But businesses spending on innovation to improve sustainability risk being undercut by rivals using cheaper virgin materials.
"To what degree can the Government help industry take the right decisions and provide incentives?" Unilever Australia and New Zealand chief executive Clive Stiff said.
Mr Stiff said it would be "great" if Australia introduced a similar agreement to the UK's Plastics Pact, which has committed some of the world's biggest companies — including Unilever — to a set of sustainability targets.
"That would speed up things considerably," he said.
"To the degree that such an agreement could be monitored and binding, so much the better."
An agreement would also establish certain and predictable demand for post-consumer recycled plastic, which is still scarce in Australia and more expensive than virgin materials, Mr Stiff said.'What are the next steps to get there?'
Marcus Gover, the chief executive of NGO Waste and Resources Action Program (WRAP), which was instrumental in bringing about the UK's plastics agreement, welcomed Australia's new plastic packaging target, but said it was only the first step.
"Trying to put together a roadmap about how to get to these targets would be a good next step," Mr Gover said during a visit to Sydney.
"If packaging is going to be recyclable and you're going to get it all recycled, then what are the next steps to get there?"
Environment Minister Josh Frydenberg said setting the target was a big move in itself.
"That's a significant change.
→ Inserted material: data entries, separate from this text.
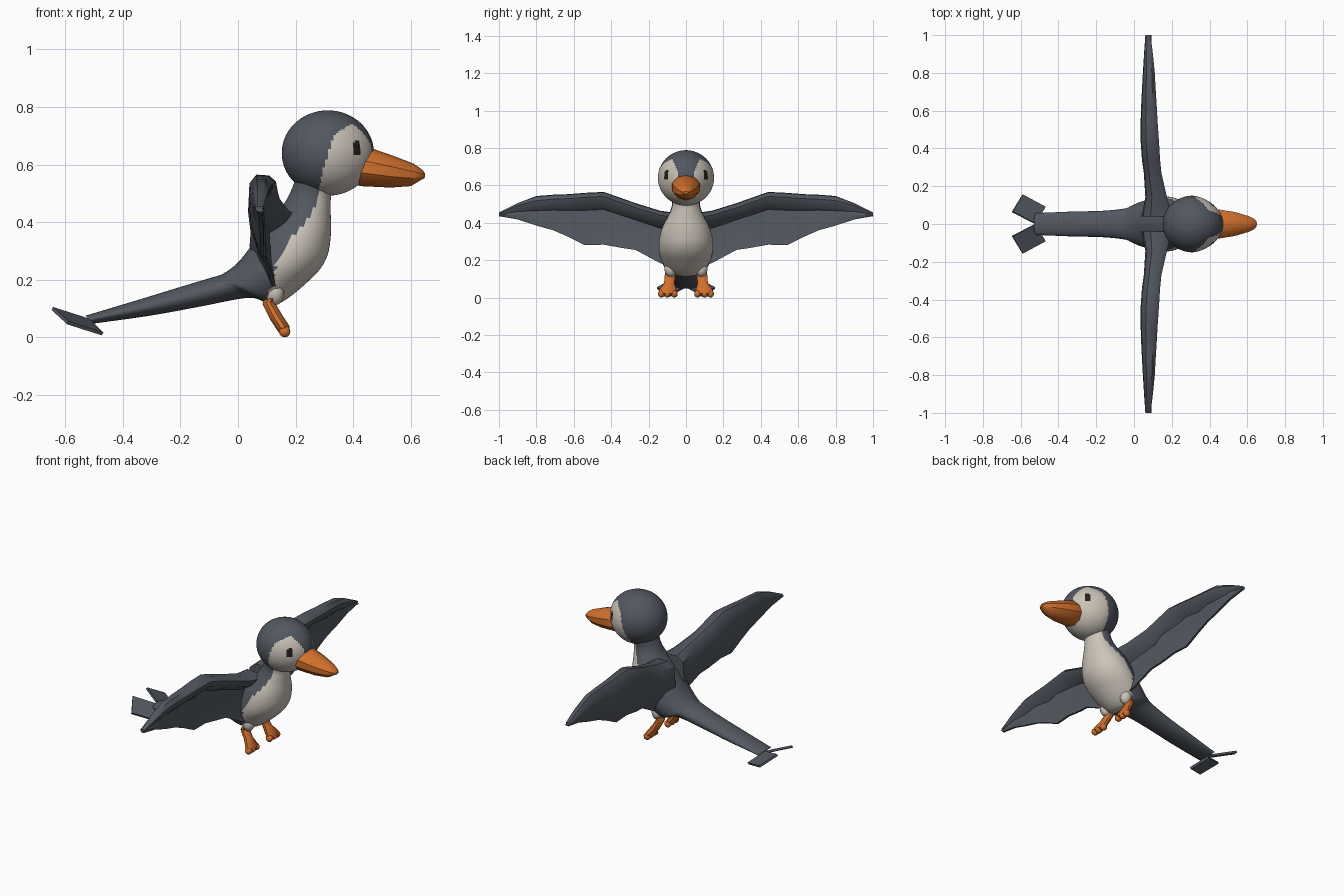
import bpy, bmesh, math
from mathutils import Vector

if "Cube" in bpy.data.objects:
    bpy.data.objects.remove(bpy.data.objects["Cube"])


def material(name, rgb):
    m = bpy.data.materials.new(name)
    m.diffuse_color = (*rgb, 1)
    m.use_nodes = True
    m.node_tree.nodes["Principled BSDF"].inputs["Base Color"].default_value = m.diffuse_color
    return m


SLATE = material("slate_grey", (0.085, 0.097, 0.118))
CREAM = material("cream", (0.60, 0.55, 0.485))
ORANGE = material("orange", (0.64, 0.16, 0.025))
BLACK = material("black", (0.018, 0.014, 0.011))


def finish(name, bm, mats, rule=None, angle=45, mirror=False):
    """Turn a bmesh into an object, coloured by a rule on face centres."""
    bmesh.ops.recalc_face_normals(bm, faces=bm.faces)
    if rule:
        for f in bm.faces:
            f.material_index = rule(f.calc_center_median())
    me = bpy.data.meshes.new(name)
    bm.to_mesh(me)
    bm.free()
    ob = bpy.data.objects.new(name, me)
    bpy.context.collection.objects.link(ob)
    for m in mats:
        me.materials.append(m)
    bpy.ops.object.select_all(action='DESELECT')
    ob.select_set(True)
    bpy.context.view_layer.objects.active = ob
    bpy.ops.object.shade_smooth_by_angle(angle=math.radians(angle))
    if mirror:
        mod = ob.modifiers.new("mirror", 'MIRROR')
        mod.use_axis = (False, True, False)
        mod.use_mirror_merge = False
    return ob


def skin(bm, rings):
    """Bridge point rings and cap both ends."""
    rows = [[bm.verts.new(p) for p in r] for r in rings]
    n = len(rows[0])
    for a, b in zip(rows, rows[1:]):
        for i in range(n):
            j = (i + 1) % n
            bm.faces.new((a[i], a[j], b[j], b[i]))
    bm.faces.new(rows[0])
    bm.faces.new(rows[-1])


def refine(rows, steps):
    """Smooth in-between sections (Catmull-Rom)."""
    out = []
    for k in range(len(rows) - 1):
        p = [rows[max(0, min(len(rows) - 1, k + d))] for d in (-1, 0, 1, 2)]
        for s in range(steps):
            t = s / steps
            out.append([0.5 * (2 * b + (c - a) * t + (2 * a - 5 * b + 4 * c - d) * t * t
                               + (3 * b - a - 3 * c + d) * t ** 3) for a, b, c, d in zip(*p)])
    return out + [list(rows[-1])]


def oval_rings(rows, sides):
    """Section: front x, z, back x, z, half width, centre y."""
    rings = []
    for fx, fz, bx, bz, w, cy in rows:
        c = Vector(((fx + bx) / 2, cy, (fz + bz) / 2))
        u = Vector(((fx - bx) / 2, 0, (fz - bz) / 2))
        rings.append([c + u * math.cos(a) + Vector((0, w * math.sin(a), 0))
                      for a in (2 * math.pi * i / sides for i in range(sides))])
    return rings


# Edge of the pale front, as x for each height
EDGE = [(0.10, 0.10), (0.13, 0.105), (0.236, 0.127), (0.305, 0.155), (0.375, 0.21),
        (0.43, 0.26), (0.51, 0.28), (0.60, 0.30), (0.705, 0.335), (0.74, 0.39)]


def edge_x(z):
    for (z0, x0), (z1, x1) in zip(EDGE, EDGE[1:]):
        if z <= z1:
            return x0 + (x1 - x0) * (z - z0) / (z1 - z0)
    return 9


# Body and tail, from neck to tail tip
body = [(0.35, 0.57, 0.20, 0.55, 0.085, 0), (0.325, 0.50, 0.18, 0.50, 0.075, 0),
        (0.322, 0.44, 0.15, 0.45, 0.092, 0), (0.322, 0.35, 0.09, 0.38, 0.13, 0),
        (0.305, 0.27, 0.04, 0.31, 0.145, 0), (0.25, 0.20, 0.0, 0.26, 0.14, 0),
        (0.135, 0.115, -0.05, 0.222, 0.115, 0), (0.04, 0.137, -0.10, 0.205, 0.085, 0),
        (-0.13, 0.107, -0.20, 0.175, 0.07, 0), (-0.30, 0.076, -0.34, 0.132, 0.066, 0),
        (-0.50, 0.048, -0.53, 0.075, 0.058, 0)]
bm = bmesh.new()
skin(bm, oval_rings(refine(body, 8), 48))
finish("body_and_tail", bm, [SLATE, CREAM], lambda c: int(c.x > edge_x(c.z) and c.x > 0.095))


# Head with pale cheeks, a dark brow stripe and painted eyes
def head_colour(c):
    if ((c.x - 0.413) / 0.014) ** 2 + ((c.z - 0.658) / 0.027) ** 2 < 1:
        return 2
    stripe = abs(c.y) < 0.04 + max(0, c.z - 0.66) * 0.4 and c.z > 0.62
    return int(c.x > edge_x(c.z) and not stripe)


bm = bmesh.new()
bmesh.ops.create_uvsphere(bm, u_segments=96, v_segments=64, radius=1)
for v in bm.verts:
    taper = 1 - 0.12 * max(0, v.co.x)
    v.co = Vector((0.312 + 0.16 * v.co.x, 0.15 * v.co.y * taper, 0.64 + 0.148 * v.co.z))
finish("head", bm, [SLATE, CREAM, BLACK], head_colour)

# Beak, from face to tip
beak = [(0.42, 0.655, 0.40, 0.535, 0.07, 0), (0.468, 0.655, 0.425, 0.525, 0.08, 0),
        (0.54, 0.63, 0.53, 0.52, 0.066, 0), (0.61, 0.603, 0.60, 0.525, 0.044, 0),
        (0.64, 0.582, 0.63, 0.543, 0.028, 0), (0.65, 0.568, 0.648, 0.553, 0.014, 0)]
bm = bmesh.new()
skin(bm, oval_rings(beak, 10))
finish("beak", bm, [ORANGE], angle=35)

# Wings: thick arm along the top, thin folded membrane beneath
# span y, top z, bottom z, front x, back x, fold offset
span = [(0.04, 0.45, 0.15, 0.20, 0.04, 0.02), (0.14, 0.465, 0.185, 0.175, 0.06, 0.01),
        (0.27, 0.505, 0.255, 0.145, 0.052, -0.01), (0.34, 0.53, 0.265, 0.138, 0.042, 0.012),
        (0.44, 0.565, 0.283, 0.132, 0.035, -0.008), (0.54, 0.56, 0.28, 0.125, 0.035, 0.014),
        (0.63, 0.553, 0.325, 0.12, 0.038, -0.006), (0.71, 0.55, 0.36, 0.115, 0.042, 0.01),
        (0.80, 0.543, 0.385, 0.11, 0.047, 0), (0.90, 0.505, 0.418, 0.1, 0.053, 0.004),
        (1.0, 0.455, 0.435, 0.088, 0.06, 0)]
rings = []
for y, zt, zb, xf, xb, fold in span:
    h, d = zt - zb, xf - xb
    arm = min(0.06, h * 0.4)
    outline = [(xb + d * 0.3, zt), (xb + d * 0.75, zt - arm * 0.05), (xf, zt - arm * 0.4),
               (xf - d * 0.15, zt - arm), (xb + 0.022 + d * 0.15 + fold, zt - arm - h * 0.12),
               (xb + 0.028 + d * 0.15 + fold, zb + h * 0.3), (xb + d * 0.55 + 0.006, zb),
               (xb + d * 0.55 - 0.006, zb), (xb + d * 0.12 + fold * 0.4, zb + h * 0.3),
               (xb, zt - h * 0.45), (xb + d * 0.05, zt - arm * 0.5)]
    rings.append([Vector((x, y, z)) for x, z in outline])
bm = bmesh.new()
skin(bm, rings)
finish("wings", bm, [SLATE], angle=40, mirror=True)

# Tail fins: slanted four-sided plates
fin = [Vector(p) for p in ((-0.645, 0.065, 0.10), (-0.59, 0.155, 0.05),
                           (-0.47, 0.09, 0.012), (-0.52, 0.0, 0.06))]
normal = (fin[2] - fin[0]).cross(fin[3] - fin[1]).normalized() * 0.006
bm = bmesh.new()
skin(bm, [[p + normal for p in fin], [p - normal for p in fin]])
finish("tail_fins", bm, [SLATE], angle=30, mirror=True)

# Legs widening into feet
leg = [(0.135, 0.14, 0.09, 0.13, 0.028, 0.085), (0.125, 0.125, 0.085, 0.115, 0.03, 0.085),
       (0.152, 0.08, 0.11, 0.065, 0.029, 0.09), (0.178, 0.04, 0.135, 0.026, 0.05, 0.098),
       (0.18, 0.022, 0.15, 0.006, 0.044, 0.098)]
bm = bmesh.new()
skin(bm, oval_rings(leg, 10))
finish("legs", bm, [ORANGE], angle=40, mirror=True)


def blobs(name, mat, places, radii):
    bm = bmesh.new()
    for p in places:
        new = bmesh.ops.create_uvsphere(bm, u_segments=10, v_segments=6, radius=1)["verts"]
        for v in new:
            v.co = Vector(p) + Vector([a * r for a, r in zip(v.co, radii)])
    finish(name, bm, [mat], angle=60, mirror=True)


# Toes and thighs
blobs("toes", ORANGE, [(0.162, y, 0.02) for y in (0.062, 0.1, 0.132)], (0.021, 0.018, 0.02))
blobs("thighs", CREAM, [(0.128, 0.083, 0.155)], (0.034, 0.033, 0.045))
It's an ambitious target and we could reach it earlier," he said.
Mr Frydenberg said it was "a message to industry to adjust, to put in place new processes, new guidelines and to deliver on that objective by 2025 or earlier".Recycling differences 'slowing things down'
Unilever also called for the right policy settings to be put in place, and some standardisation of the waste management laws and regulations in place across three tiers of government.
"Recycling facilities across Australia are at different stages of life [regarding] what they will accept and what they won't," Mr Stiff said.
"Certain things are recyclable in some council areas, but not in others. All of that makes it extremely complex and slows things down."
Mr Frydenberg said the Government was committed to expanding domestic recycling.
"We're going to work constructively with the states and territories and industry to improve and increase our domestic recycling capacity," he said.
This week, supermarket Woolworths banned single-use plastic bags. Its competitor Coles will follow next week.
Both companies have committed to reduce the amount of plastic packaging in their stores and increase recycled content on their shelves.